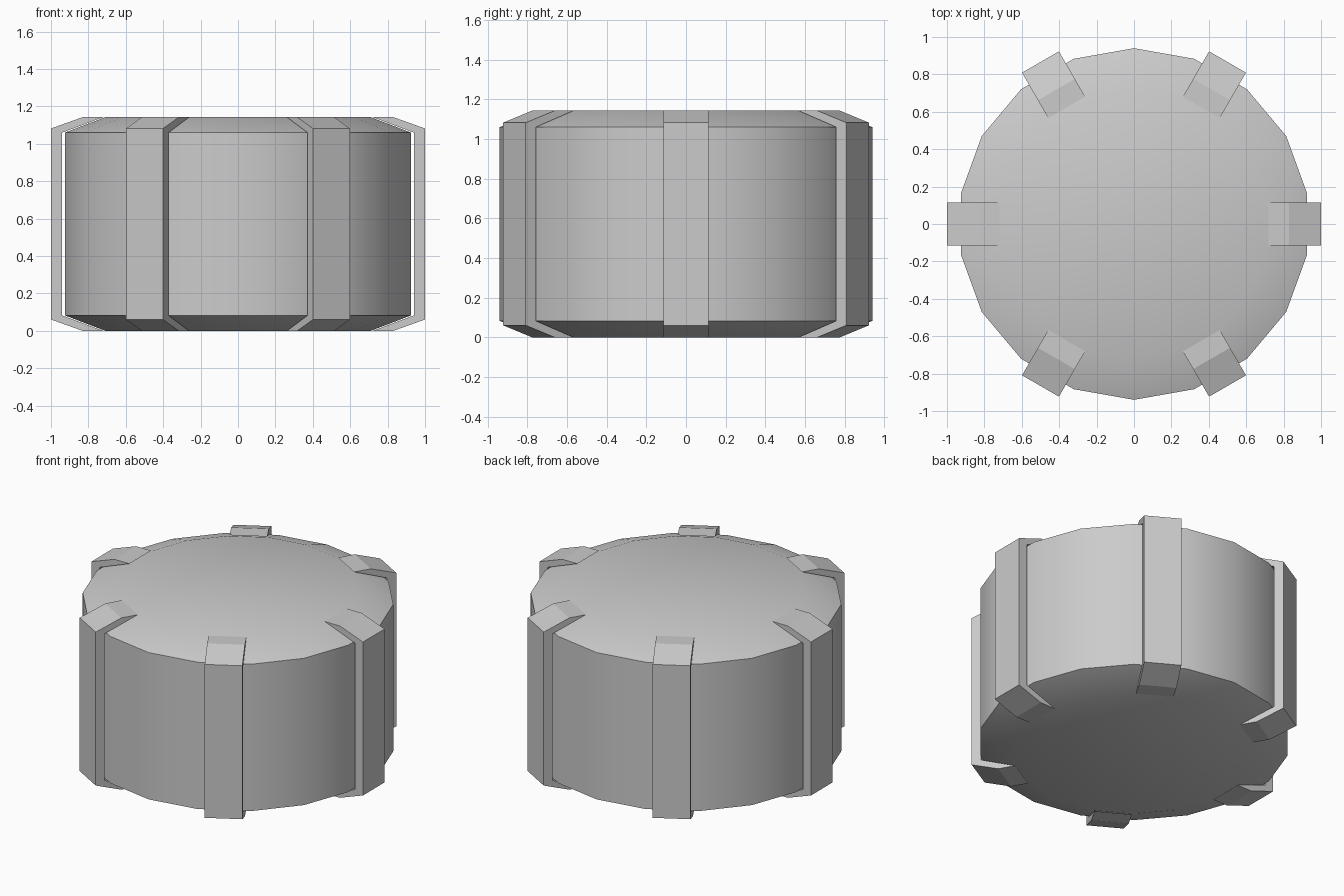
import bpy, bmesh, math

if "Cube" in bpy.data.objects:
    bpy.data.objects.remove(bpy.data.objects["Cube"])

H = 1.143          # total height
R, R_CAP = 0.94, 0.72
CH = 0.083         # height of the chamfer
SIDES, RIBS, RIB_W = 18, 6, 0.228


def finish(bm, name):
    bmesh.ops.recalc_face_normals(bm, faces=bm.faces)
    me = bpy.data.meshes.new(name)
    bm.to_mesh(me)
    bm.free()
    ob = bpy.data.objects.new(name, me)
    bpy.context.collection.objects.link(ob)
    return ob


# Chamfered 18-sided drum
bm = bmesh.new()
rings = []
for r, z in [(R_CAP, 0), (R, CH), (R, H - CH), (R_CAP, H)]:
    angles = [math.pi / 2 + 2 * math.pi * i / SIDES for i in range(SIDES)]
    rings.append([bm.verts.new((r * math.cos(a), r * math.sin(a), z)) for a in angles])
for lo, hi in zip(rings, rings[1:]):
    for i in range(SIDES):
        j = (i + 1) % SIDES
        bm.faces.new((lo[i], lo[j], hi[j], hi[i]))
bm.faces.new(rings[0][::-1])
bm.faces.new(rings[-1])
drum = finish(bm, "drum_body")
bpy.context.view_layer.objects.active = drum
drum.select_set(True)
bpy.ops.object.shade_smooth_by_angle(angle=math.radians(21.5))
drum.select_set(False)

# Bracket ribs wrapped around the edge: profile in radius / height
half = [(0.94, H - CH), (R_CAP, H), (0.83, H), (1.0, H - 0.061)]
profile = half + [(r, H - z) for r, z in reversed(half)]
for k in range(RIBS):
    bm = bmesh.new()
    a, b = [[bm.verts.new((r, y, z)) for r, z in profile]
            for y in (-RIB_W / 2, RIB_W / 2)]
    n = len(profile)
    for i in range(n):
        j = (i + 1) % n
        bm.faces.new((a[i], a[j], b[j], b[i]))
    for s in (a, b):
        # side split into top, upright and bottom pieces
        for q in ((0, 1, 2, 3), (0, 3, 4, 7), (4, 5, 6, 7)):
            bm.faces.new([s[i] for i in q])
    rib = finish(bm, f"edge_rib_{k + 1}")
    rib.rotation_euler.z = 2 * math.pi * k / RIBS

━━━━

• _Task objective_
The word "SIDES" is the filter: copy every line of the listing above that contains it.

• _Task answer_
SIDES, RIBS, RIB_W = 18, 6, 0.228
    angles = [math.pi / 2 + 2 * math.pi * i / SIDES for i in range(SIDES)]
    for i in range(SIDES):
        j = (i + 1) % SIDES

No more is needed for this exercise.